• _Problem to solve_
Read the records below. Copy each line where the string "objects" occurs.

===============

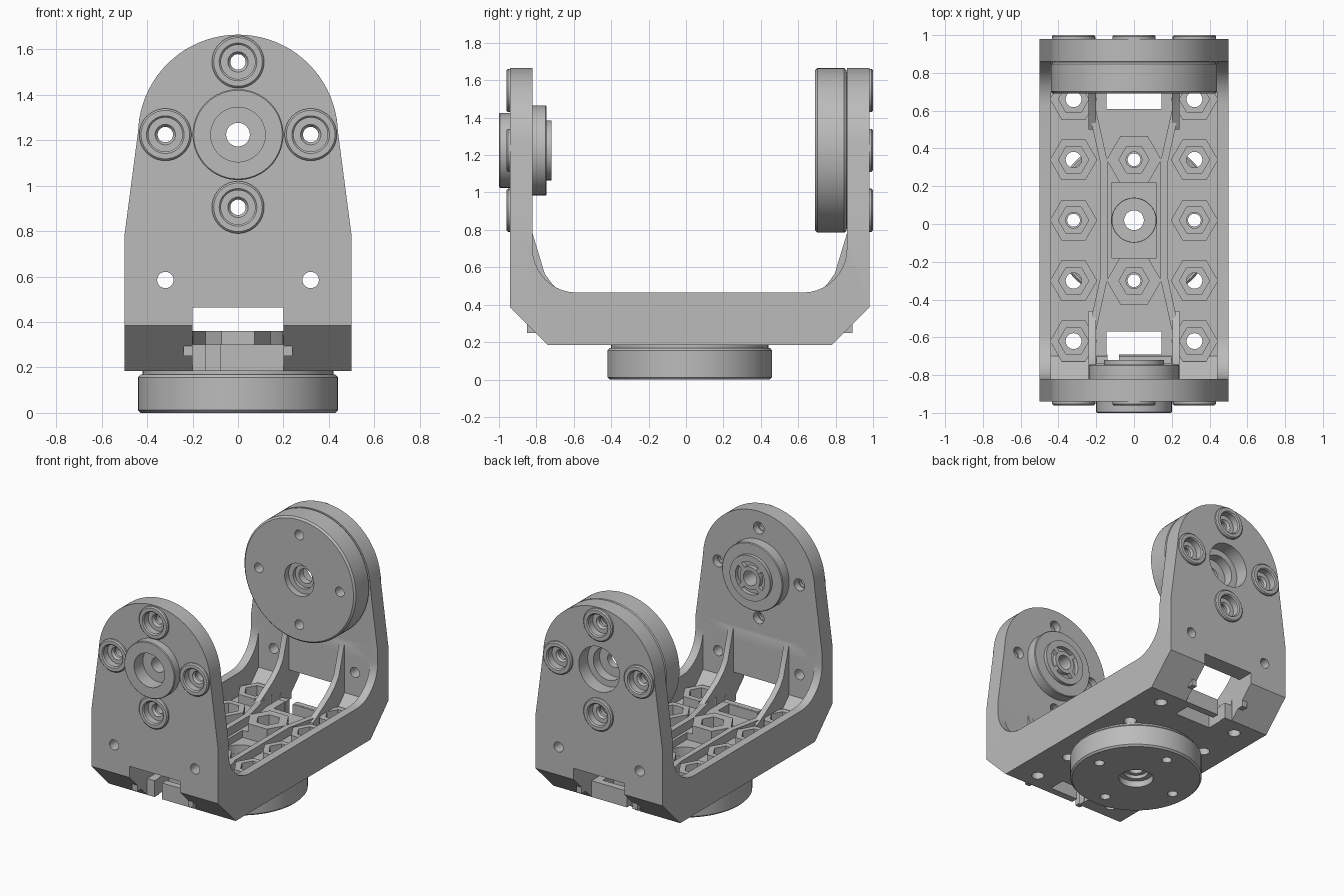
import bpy, bmesh, math
from mathutils import Matrix, Vector

if "Cube" in bpy.data.objects:
    bpy.data.objects.remove(bpy.data.objects["Cube"], do_unlink=True)

grey = bpy.data.materials.new("plain_grey")
grey.use_nodes = True
grey.diffuse_color = (0.5, 0.5, 0.5, 1)
grey.node_tree.nodes["Principled BSDF"].inputs["Base Color"].default_value = (0.5, 0.5, 0.5, 1)

C = 0.02        # middle of the bracket along y
PZ = 1.225      # pivot height
P = 0.32        # hole pitch
FRONT = Matrix.Rotation(math.pi / 2, 4, 'X')    # local z -> -y
BACK = Matrix.Rotation(-math.pi / 2, 4, 'X')    # local z -> +y
UP = Matrix.Identity(4)


def finish(bm, name):
    bmesh.ops.recalc_face_normals(bm, faces=bm.faces)
    mesh = bpy.data.meshes.new(name)
    bm.to_mesh(mesh)
    bm.free()
    mesh.materials.append(grey)
    ob = bpy.data.objects.new(name, mesh)
    bpy.context.scene.collection.objects.link(ob)
    return ob


def extrude(points, direction, name="tool"):
    bm = bmesh.new()
    face = bm.faces.new([bm.verts.new(p) for p in points])
    new = bmesh.ops.extrude_face_region(bm, geom=[face])["geom"]
    bmesh.ops.translate(bm, vec=direction, verts=[v for v in new if isinstance(v, bmesh.types.BMVert)])
    return finish(bm, name)


def side_prism(yz, x0, x1, name="tool"):
    return extrude([(x0, y, z) for y, z in yz], (x1 - x0, 0, 0), name)


def box(x0, x1, y0, y1, z0, z1):
    return side_prism([(y0, z0), (y1, z0), (y1, z1), (y0, z1)], x0, x1)


def prism(x, y, r, z0, z1, sides=24):
    ring = [(x + r * math.cos(math.tau * i / sides), y + r * math.sin(math.tau * i / sides), z0)
            for i in range(sides)]
    return extrude(ring, (0, 0, z1 - z0))


def rod_y(x, z, r, y0, y1, sides=32):
    ring = [(x + r * math.cos(math.tau * i / sides), y0, z + r * math.sin(math.tau * i / sides))
            for i in range(sides)]
    return extrude(ring, (0, y1 - y0, 0))


def lathe(profile, name, rot, loc, steps=64):
    bm = bmesh.new()
    vs = [bm.verts.new((r, 0, a)) for r, a in profile]
    es = [bm.edges.new((vs[i - 1], vs[i])) for i in range(len(vs))]
    bmesh.ops.spin(bm, geom=vs + es, cent=(0, 0, 0), axis=(0, 0, 1), angle=math.tau,
                   steps=steps, use_merge=False)
    bmesh.ops.remove_doubles(bm, verts=bm.verts, dist=0.0001)
    bmesh.ops.transform(bm, matrix=Matrix.Translation(loc) @ rot, verts=bm.verts)
    return finish(bm, name)


def boolean(ob, tool, mode='DIFFERENCE'):
    mod = ob.modifiers.new("bool", 'BOOLEAN')
    mod.operation, mod.object, mod.solver = mode, tool, 'EXACT'
    bpy.context.view_layer.objects.active = ob
    bpy.ops.object.modifier_apply(modifier=mod.name)
    bpy.data.objects.remove(tool, do_unlink=True)


def arc(cx, cz, r, a0, a1, n):
    return [(cx + r * math.cos(math.radians(a0 + (a1 - a0) * i / n)),
             cz + r * math.sin(math.radians(a0 + (a1 - a0) * i / n))) for i in range(n + 1)]


# U-shaped bracket with chamfered outer corners and rounded inner corners
R = 0.235
outer = [(-0.94, 1.8), (-0.94, 0.385), (-0.74, 0.185), (0.78, 0.185), (0.98, 0.385), (0.98, 1.8)]
inner = [(0.86, 1.8)] + arc(0.86 - R, 0.7, R, 0, -90, 10) + arc(-0.82 + R, 0.7, R, 270, 180, 10) + [(-0.82, 1.8)]
bracket = side_prism(outer + inner, -0.55, 0.55, "bracket")
outline = [(-0.5, 0), (0.5, 0), (0.5, 0.78)] + arc(0, PZ, 0.44, 2, 178, 48) + [(-0.5, 0.78)]
boolean(bracket, extrude([(x, -1.2, z) for x, z in outline], (0, 2.4, 0)), 'INTERSECT')

# trough between the side rails
boolean(bracket, side_prism([(-0.82, 0.8), (-0.82, 0.42), (-0.7, 0.3), (0.74, 0.3),
                             (0.86, 0.42), (0.86, 0.8)], -0.44, 0.44))

# inner ribs and curved fins
for s in (-1, 1):
    path = [(0.158, 0.3), (0.22, 0.58), (0.22, 0.87)]
    side = [(x, y) for x, y in path]
    half = [(x, -y) for x, y in reversed(path)]
    line = half + side
    ring = [(s * (x - 0.02), C + y, 0.25) for x, y in line]
    ring += [(s * (x + 0.02), C + y, 0.25) for x, y in reversed(line)]
    boolean(bracket, extrude(ring, (0, 0, 0.11)), 'UNION')
    for t in (-1, 1):
        fin = [(0.87, 0.78), (0.84, 0.78), (0.775, 0.565), (0.735, 0.51), (0.68, 0.46),
               (0.6, 0.41), (0.48, 0.34), (0.48, 0.28), (0.76, 0.28), (0.87, 0.4)]
        boolean(bracket, side_prism([(C + t * y, z) for y, z in fin], s * 0.2, s * 0.24), 'UNION')

# hexagonal nut bosses with pockets and through holes
spots = [(s * P, k * P, 0.125) for s in (-1, 1) for k in range(-2, 3)]
spots += [(0, -P, 0.145), (0, P, 0.145)]
for x, y, r in spots:
    boolean(bracket, prism(x, C + y, r, 0.26, 0.36, 6), 'UNION')
for x, y, r in spots:
    boolean(bracket, prism(x, C + y, 0.08, 0.25, 0.5, 6))
    boolean(bracket, prism(x, C + y, 0.042, 0.1, 0.4))

# centre pocket and bore
boolean(bracket, box(-0.118, 0.118, C - 0.2, C + 0.2, 0.25, 0.5))
boolean(bracket, prism(0, C, 0.117, 0.1, 0.5, 48))

# end windows and cable slots
for t in (-1, 1):
    def span(a, b):
        return sorted((C + t * a, C + t * b))
    boolean(bracket, box(-0.2, 0.2, *span(0.76, 1.1), 0.1, 0.465))
    boolean(bracket, box(-0.199, 0.199, *span(0.7, 1.1), 0.301, 0.464))
    boolean(bracket, box(-0.145, 0.145, *span(0.59, 0.71), 0.1, 0.45))
    boolean(bracket, box(-0.14, -0.08, *span(0.7, 0.8), 0.1, 0.45))

# wall holes
for x in (-P, P):
    boolean(bracket, rod_y(x, 0.585, 0.036, -1.2, 1.2))
ring4 = [(P, 0), (0, P), (-P, 0), (0, -P)]
for dx, dz in ring4:
    boolean(bracket, rod_y(dx, PZ + dz, 0.042, -1.2, 1.2))
    boolean(bracket, rod_y(dx, PZ + dz, 0.1, -1.2, -0.87))
    boolean(bracket, rod_y(dx, PZ + dz, 0.1, 0.91, 1.2))
boolean(bracket, rod_y(0, PZ, 0.195, -1.2, -0.7, 64))
boolean(bracket, rod_y(0, PZ, 0.16, 0.7, 1.2, 64))

# recessed bushings in both walls
bush = [(0.115, -0.07), (0.115, 0.012), (0.107, 0.02), (0.083, 0.02), (0.075, 0.012),
        (0.075, -0.035), (0.045, -0.035), (0.034, -0.05), (0.034, -0.07)]
for label, rot, y in (("front", FRONT, -0.94), ("back", BACK, 0.98)):
    for i, (dx, dz) in enumerate(ring4):
        lathe(bush, f"{label}_bushing_{i + 1}", rot, (dx, y, PZ + dz), 40)

# front pivot: stepped hub with a counterbore and a spoked inner face
hub = [(0.12, 0), (0.195, 0), (0.2, 0.005), (0.2, 0.18), (0.24, 0.18), (0.24, 0.25), (0.235, 0.255),
       (0.16, 0.255), (0.16, 0.28), (0.115, 0.28), (0.115, 0.25), (0.08, 0.25), (0.08, 0.28),
       (0.052, 0.28), (0.052, 0.1), (0.12, 0.1)]
lathe(hub, "front_pivot_hub", BACK, (0, -1.0, PZ))
for i in range(4):
    spoke = box(0.075, 0.12, -0.752, -0.722, -0.016, 0.016)
    spoke.name = f"hub_spoke_{i + 1}"
    spoke.data.transform(Matrix.Translation((0, 0, PZ)) @ Matrix.Rotation(math.radians(45 + 90 * i), 4, 'Y'))

# round horn discs: one under the floor, one inside the back wall
horn = [(0.115, 0), (0.428, 0), (0.44, 0.012), (0.44, 0.156), (0.43, 0.168), (0.42, 0.168), (0.42, 0.19),
        (0.115, 0.19), (0.115, 0.12), (0.052, 0.12), (0.052, 0.07), (0.08, 0.07), (0.08, 0.045), (0.115, 0.045)]
base = lathe(horn, "base_disc", UP, (0, C, 0), 80)
back = lathe(horn, "back_disc", BACK, (0, 0.69, PZ), 80)
for dx, dz in ring4:
    boolean(base, prism(dx, C + dz, 0.034, -0.1, 0.3))
    boolean(back, rod_y(dx, PZ + dz, 0.034, 0.5, 1.2))

# smooth round surfaces, crisp edges
bpy.ops.object.select_all(action='DESELECT')
for ob in bpy.context.scene.objects:
    if ob.type == 'MESH':
        ob.select_set(True)
bpy.context.view_layer.objects.active = bracket
bpy.ops.object.shade_smooth_by_angle(angle=math.radians(25))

===============

• _Problem solution_
if "Cube" in bpy.data.objects:
    bpy.data.objects.remove(bpy.data.objects["Cube"], do_unlink=True)
    ob = bpy.data.objects.new(name, mesh)
    bpy.context.scene.collection.objects.link(ob)
    bpy.context.view_layer.objects.active = ob
    bpy.data.objects.remove(tool, do_unlink=True)
for ob in bpy.context.scene.objects:
bpy.context.view_layer.objects.active = bracket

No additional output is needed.